British governments have been trying to improve financial inclusion for the best part of 20 years. The goal is to make it easier for people on lower incomes to get banking services, but this simple-sounding target brings with it a host of problems.
A House of Lords committee will shortly publish the latest report on this issue, but the genesis of financial inclusion policy can be traced back to the late 1990s as part of the Labour government’s social exclusion agenda. The scope and reach of this strategy has since expanded beyond a focus on access to products and now seeks to improve people’s financial literacy to help them make their own responsible decisions around financial services.
The goal of increasing the availability of basic banking has become a tool for tackling poverty and deprivation worldwide, among governments in the global north and global south and among key institutions. In 2014, the World Bank produced what it described as the world’s most comprehensive financial exclusion database based on interviews with 150,000 people in more than 140 countries.
However, broad and enthusiastic acceptance of such policy efforts has prompted doubts about the simplistic narrative of inclusion and exclusion. This way of thinking does not capture the complexities of the links between the use of financial services and poverty, life chances and socio-economic mobility. It also ignores the sliding scale of financial inclusion, from the marginally included – who rely on basic bank accounts – through to the super-included with access to a full array of affordable financial services.
You can see the complexity and contradictions clearly in innovations such as subprime products and high-cost payday lenders. They have made it increasingly difficult to draw a clear distinction between the included and the excluded. Mis-selling scandals and concerns over high charges have also shown us that financial inclusion is no guarantee of protection from exploitative practices.
Even the pursuit of better financial education offers a mixed picture. Critics have raised concerns that this shifts the focus away from structural discrimination and towards the individual failings of “irresponsible and irrational” consumers. There is a grave risk that we will fail to tackle the root causes of financial exclusion, around insecure income and work, if policy follows this route.
In the midst of this focus on customers, the government’s role has been reduced to supporting those education programmes and cajoling mainstream banks, building societies and insurers into being more inclusive.
Given the central role that financial services play in shaping everyday lives, a hands-off approach from the state is inadequate. It fails to address the injustices produced by a grossly inequitable financial system. Our recent research examined how the idea of financial citizenship might offer a route to improvements. In particular, we looked at the idea of basic financial citizenship rights and the role that might be played by UK credit unions, the organisations which, supported by government, seek to bring financial services to those on low incomes.
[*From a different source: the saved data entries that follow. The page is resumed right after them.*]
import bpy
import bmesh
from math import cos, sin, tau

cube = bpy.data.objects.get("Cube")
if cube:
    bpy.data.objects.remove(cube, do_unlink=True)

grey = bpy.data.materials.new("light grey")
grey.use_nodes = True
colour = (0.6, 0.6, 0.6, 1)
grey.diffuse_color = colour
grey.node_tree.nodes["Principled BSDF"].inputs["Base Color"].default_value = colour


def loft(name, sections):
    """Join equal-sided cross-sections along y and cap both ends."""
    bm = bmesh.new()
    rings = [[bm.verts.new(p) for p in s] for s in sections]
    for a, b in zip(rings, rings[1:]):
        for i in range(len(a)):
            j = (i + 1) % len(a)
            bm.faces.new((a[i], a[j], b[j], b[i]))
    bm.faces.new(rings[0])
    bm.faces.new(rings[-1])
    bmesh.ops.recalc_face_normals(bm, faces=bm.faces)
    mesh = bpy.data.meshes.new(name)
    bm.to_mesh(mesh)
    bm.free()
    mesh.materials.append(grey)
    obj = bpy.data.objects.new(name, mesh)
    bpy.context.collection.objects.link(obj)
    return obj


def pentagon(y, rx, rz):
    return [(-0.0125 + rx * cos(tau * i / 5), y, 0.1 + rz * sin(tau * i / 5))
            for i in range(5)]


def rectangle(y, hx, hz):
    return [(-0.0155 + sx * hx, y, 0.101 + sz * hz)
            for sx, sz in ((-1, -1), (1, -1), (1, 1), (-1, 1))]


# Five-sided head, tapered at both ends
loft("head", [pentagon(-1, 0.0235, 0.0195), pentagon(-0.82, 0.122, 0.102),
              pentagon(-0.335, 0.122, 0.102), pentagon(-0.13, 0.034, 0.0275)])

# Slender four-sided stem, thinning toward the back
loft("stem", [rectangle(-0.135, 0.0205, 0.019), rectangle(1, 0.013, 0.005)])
The idea of establishing rights was put forward by geographers Andrew Leyshon and Nigel Thrift in response to the growing lack of access to mainstream financial services. The goal would be to recognise the significance of the financial system to everyday life and set in stone the right and ability of people to participate fully in the economy.
That sounds like a laudable aspiration, but what could a politics of financial citizenship entail in practice?
Drawing on the work of political economist Craig Berry and researcher Chris Arthur, we argue that the policy debate should move on to establish a set of universal financial rights, to which the citizens of a highly financialised society such as the UK are entitled regardless of their personal or economic situation.
The right to participate fully in political decision-making regarding the role and regulation of the financial system. This would entail, for example, the democratisation of money supply and of the work of regulators. Ordinary people would have to be able to meaningfully engage in debates about the social usefulness of the financial system.
The right to a critical financial citizenship education. Financial education needs to go beyond the simple provision of knowledge and skills to understand how the financial system is currently configured. It should provide citizens with the tools to be able to think critically about money and debt, as well as the capability to effect meaningful change of the financial system.
The right to essential financial services that are appropriate and affordable such as a transactional bank account, savings and insurance.
The right to a comprehensive state safety net of financial welfare provision. This could include a real living wage to prevent a reliance on debt to meet basic needs and could go all the way through to the provision of guarantees on the returns that can be expected from private pension schemes.
Establishing this set of rights would be a major step towards enhancing the financial security and life chances of households and communities. The weight of responsibility would shift from individuals and back on to financial institutions, regulators, government and employers to provide basic financial needs. As one example, just as people in the UK are given a national insurance number when they turn 16, so the government and the banks could automatically provide a basic bank account to everyone at the age of 18.
The UK credit union movement does make efforts towards these goals, but it cannot fully mobilise financial citizenship rights largely due to its limited scale and regulatory and operational limitations. For the rights to work, they will need the support of the state, of financial institutions, regulators and employers. That would enable the country to build something less flimsy than the loose structure we have right now, which piles blame onto the consumer and relies on voluntary industry measures to pick up the slack.
Lindsey Appleyard receives funding from Arts and Humanities Research Council, Barrow Cadbury Trust and the Money Advice Service.
Shaun French receives funding from the Australian Research Council. In the past he has received funding from the Economic & Social Research Council, the Wellcome Trust, and the British Academy.